  • Replanting of trees to weigh on production for four years

Ghana’s cocoa regulator is facing a shortage of beans to meet all its sales commitments as disease is affecting more of the crop than previously estimated, according to people familiar with the matter.

An outbreak of the swollen shoot virus will probably reduce the harvest of the world’s second-largest cocoa grower to 800,000 metric tons for the season through September, said the people, who asked not to be identified because they’re not authorized to speak publicly about the matter.

An initial estimate of 900,000 tons was cut to 850,000 tons last month following a crop assessment.

Ghana Cocoa Board’s chief executive officer, Joseph Boahen Aidoo, led a delegation to the growing areas last week to reassess the situation. The outbreak will speed-up plans to replant old trees and reduce the crop’s potential for about four years while new plants reach maturity, said the people.

Less Cocoa
Ghana’s cocoa crop is expected to be the lowest in three years

Source: Ghana Cocoa Board, Bloomberg

NOTE: 2018-19 figure is an estimate

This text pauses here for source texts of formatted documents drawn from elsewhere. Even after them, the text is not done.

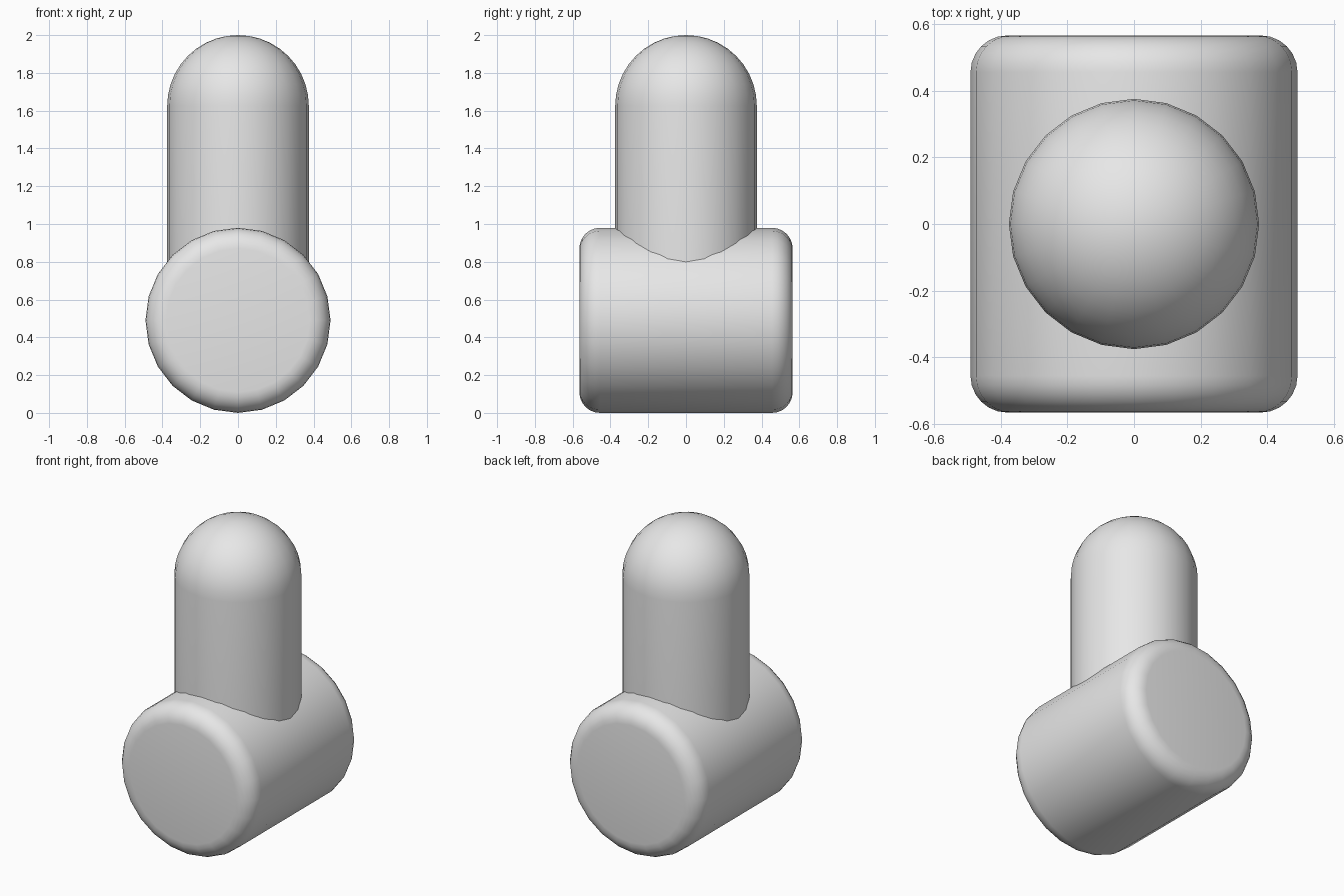
import bpy, bmesh, math
from mathutils import Matrix

SIDES = 24

cube = bpy.data.objects.get("Cube")
if cube:
    bpy.data.objects.remove(cube, do_unlink=True)

grey = bpy.data.materials.new("plain_grey")
grey.use_nodes = True
colour = (0.8, 0.8, 0.8, 1)
grey.diffuse_color = colour
grey.node_tree.nodes["Principled BSDF"].inputs["Base Color"].default_value = colour


def arc(r, z, radius, start, end, steps):
    """Points on an arc in the (radius, height) plane, angles in degrees."""
    angles = [math.radians(start + (end - start) * i / steps) for i in range(steps + 1)]
    return [(r + radius * math.cos(a), z + radius * math.sin(a)) for a in angles]


def lathe(name, profile, matrix):
    """Spin a profile around z, close its ends and place it."""
    bm = bmesh.new()
    verts = [bm.verts.new((r, 0, z)) for r, z in profile]
    edges = [bm.edges.new(pair) for pair in zip(verts, verts[1:])]
    bmesh.ops.spin(bm, geom=verts + edges, cent=(0, 0, 0), axis=(0, 0, 1),
                   angle=math.tau, steps=SIDES, use_duplicate=False)
    bmesh.ops.remove_doubles(bm, verts=bm.verts, dist=0.0005)
    bmesh.ops.holes_fill(bm, edges=[e for e in bm.edges if e.is_boundary], sides=0)
    bmesh.ops.recalc_face_normals(bm, faces=bm.faces)
    bm.transform(matrix)
    mesh = bpy.data.meshes.new(name)
    bm.to_mesh(mesh)
    bm.free()
    mesh.materials.append(grey)
    obj = bpy.data.objects.new(name, mesh)
    bpy.context.collection.objects.link(obj)
    bpy.context.view_layer.objects.active = obj
    for other in bpy.context.selected_objects:
        other.select_set(False)
    obj.select_set(True)
    bpy.ops.object.shade_smooth_by_angle(angle=math.radians(40))
    return obj


# Lying barrel with rounded rims
R, HALF, RIM = 0.49, 0.565, 0.11
barrel_profile = (arc(R - RIM, RIM - HALF, RIM, -90, 0, 6)
                  + arc(R - RIM, HALF - RIM, RIM, 0, 90, 6))
lathe("barrel", barrel_profile,
      Matrix.Translation((0, 0, R)) @ Matrix.Rotation(math.pi / 2, 4, "X"))

# Upright post with a domed top, sunk into the barrel
POST = 0.375
post_profile = [(POST, R)] + arc(0, 2 - POST, POST, 0, 90, 10)
lathe("domed_post", post_profile, Matrix.Identity(4))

The swollen shoot virus causes abnormally shaped pods, leading to lower yields.

While the disease is not uncommon across cocoa growing regions in West Africa, the current outbreak in three of Ghana’s biggest planting areas is particularly devastating.
A spokeswoman for Ghana Cocoa Board declined to comment. Aidoo wouldn’t immediately comment when contacted by phone.

The “outbreak is very alarming and troubling for farmers,” said Samuel Quainoo, a chief producer who supervises 16,000 small-scale growers near the southwestern border with Ivory Coast. “About two-thirds of the tree stock in the district have to be cut down.”

As a consequence, the regulator is likely to postpone some deliveries until next season for $200 million in sales that it secured through early payments for this year’s light harvest, said the people. The light harvest is the smaller of the two annual crops and its proceeds are reserved for local grinders.

Credit: Bloomberg

( By Ekow Dontoh )